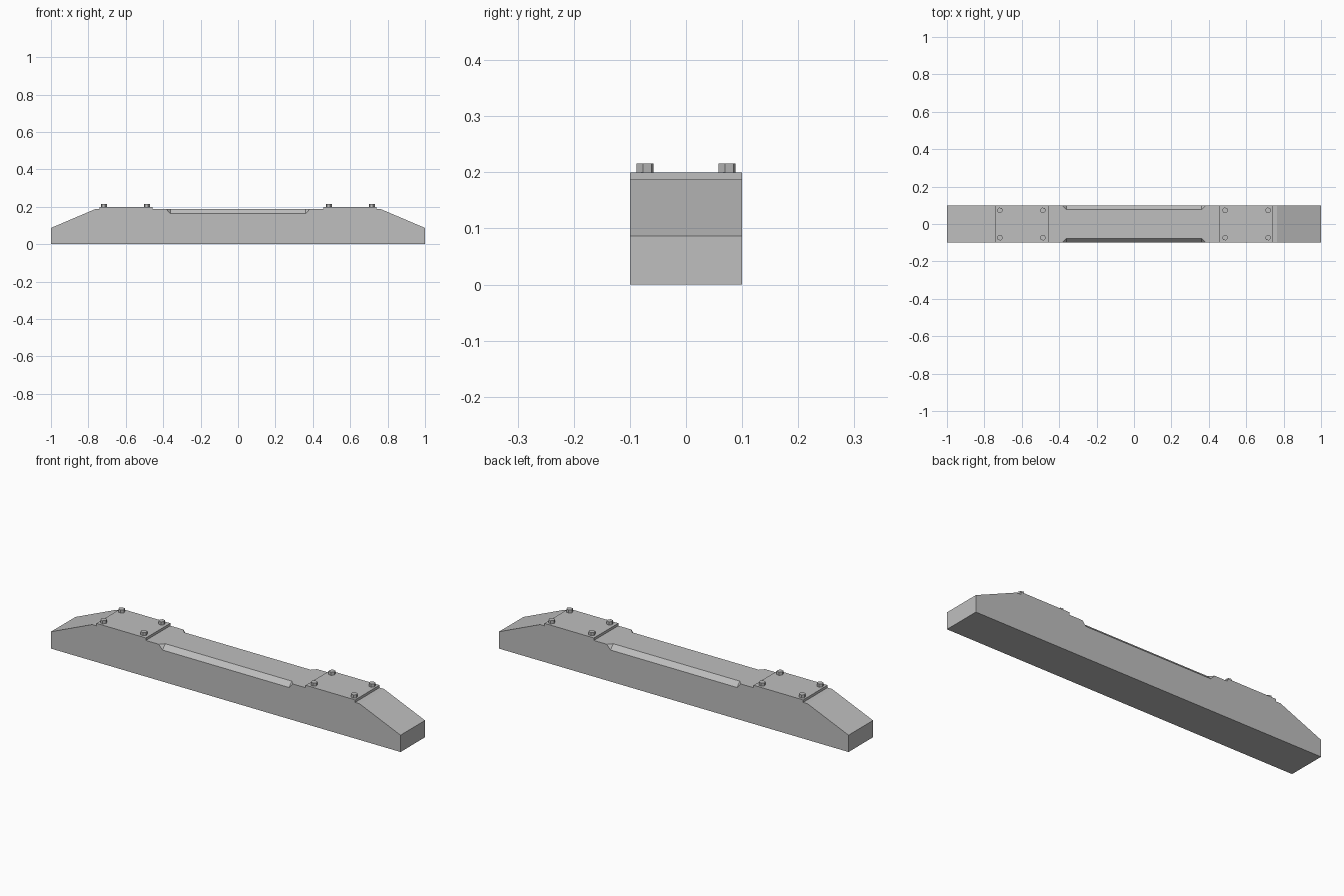
import bpy
import bmesh
from math import cos, sin, radians
from mathutils import Vector

cube = bpy.data.objects.get("Cube")
if cube:
    bpy.data.objects.remove(cube, do_unlink=True)

grey = bpy.data.materials.new("plain_grey")
grey.use_nodes = True
colour = (0.52, 0.52, 0.52, 1)
grey.diffuse_color = colour
grey.node_tree.nodes["Principled BSDF"].inputs["Base Color"].default_value = colour


def prism(name, start, end):
    """Solid joining two matching rings of points."""
    bm = bmesh.new()
    a = [bm.verts.new(p) for p in start]
    b = [bm.verts.new(p) for p in end]
    bm.faces.new(a)
    bm.faces.new(b)
    for i in range(len(a)):
        j = (i + 1) % len(a)
        bm.faces.new((a[i], a[j], b[j], b[i]))
    bmesh.ops.recalc_face_normals(bm, faces=bm.faces)
    mesh = bpy.data.meshes.new(name)
    bm.to_mesh(mesh)
    bm.free()
    mesh.materials.append(grey)
    obj = bpy.data.objects.new(name, mesh)
    bpy.context.collection.objects.link(obj)
    return obj


HALF_WIDTH = 0.1
BEAM_TOP = 0.187
PLATE_TOP = 0.2

# Beam with sloping ends
half = [(1, 0), (1, 0.087), (0.765, BEAM_TOP)]
profile = half + [(-x, z) for x, z in reversed(half)]
beam = prism("beam",
             [(x, -HALF_WIDTH, z) for x, z in profile],
             [(x, HALF_WIDTH, z) for x, z in profile])

# Stopped chamfers along both upper edges
for side in (-1, 1):
    corner = Vector((0.383, side * HALF_WIDTH, BEAM_TOP))
    inner = Vector((0.362, side * 0.077, BEAM_TOP))
    lower = Vector((0.362, side * HALF_WIDTH, 0.163))
    middle = (inner + lower) / 2
    ring = [middle + (p - middle) * 2 for p in (corner, inner, lower)]
    cutter = prism("chamfer_cutter", ring, [(-p.x, p.y, p.z) for p in ring])
    cutter.hide_render = True
    cut = beam.modifiers.new("chamfer", 'BOOLEAN')
    cut.operation = 'DIFFERENCE'
    cut.solver = 'EXACT'
    cut.object = cutter
    bpy.context.view_layer.objects.active = beam
    bpy.ops.object.modifier_apply(modifier=cut.name)
    bpy.data.objects.remove(cutter, do_unlink=True)

# Raised seat plates, each held by four hexagonal bolts
angles = [radians(47 + 60 * i) for i in range(6)]
for side, label in ((-1, "right"), (1, "left")):
    base = [(side * x, y) for x, y in ((0.457, -HALF_WIDTH), (0.74, -HALF_WIDTH),
                                       (0.74, HALF_WIDTH), (0.457, HALF_WIDTH))]
    prism(label + "_seat_plate",
          [(x, y, BEAM_TOP) for x, y in base],
          [(x, y, PLATE_TOP) for x, y in base])
    for x in (0.487, 0.717):
        for y in (-0.073, 0.073):
            hexagon = [(side * x + 0.016 * cos(a), y + 0.016 * sin(a)) for a in angles]
            prism(label + "_bolt",
                  [(px, py, PLATE_TOP - 0.005) for px, py in hexagon],
                  [(px, py, PLATE_TOP + 0.016) for px, py in hexagon])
○ ○ ○ ○
» What is needed
Print nothing except the lines from the line containing "(0.74, HALF_WIDTH), (0.457, HALF_WIDTH))]" to the end of the listing, exactly as written.

» Result for this exercise
                                       (0.74, HALF_WIDTH), (0.457, HALF_WIDTH))]
    prism(label + "_seat_plate",
          [(x, y, BEAM_TOP) for x, y in base],
          [(x, y, PLATE_TOP) for x, y in base])
    for x in (0.487, 0.717):
        for y in (-0.073, 0.073):
            hexagon = [(side * x + 0.016 * cos(a), y + 0.016 * sin(a)) for a in angles]
            prism(label + "_bolt",
                  [(px, py, PLATE_TOP - 0.005) for px, py in hexagon],
                  [(px, py, PLATE_TOP + 0.016) for px, py in hexagon])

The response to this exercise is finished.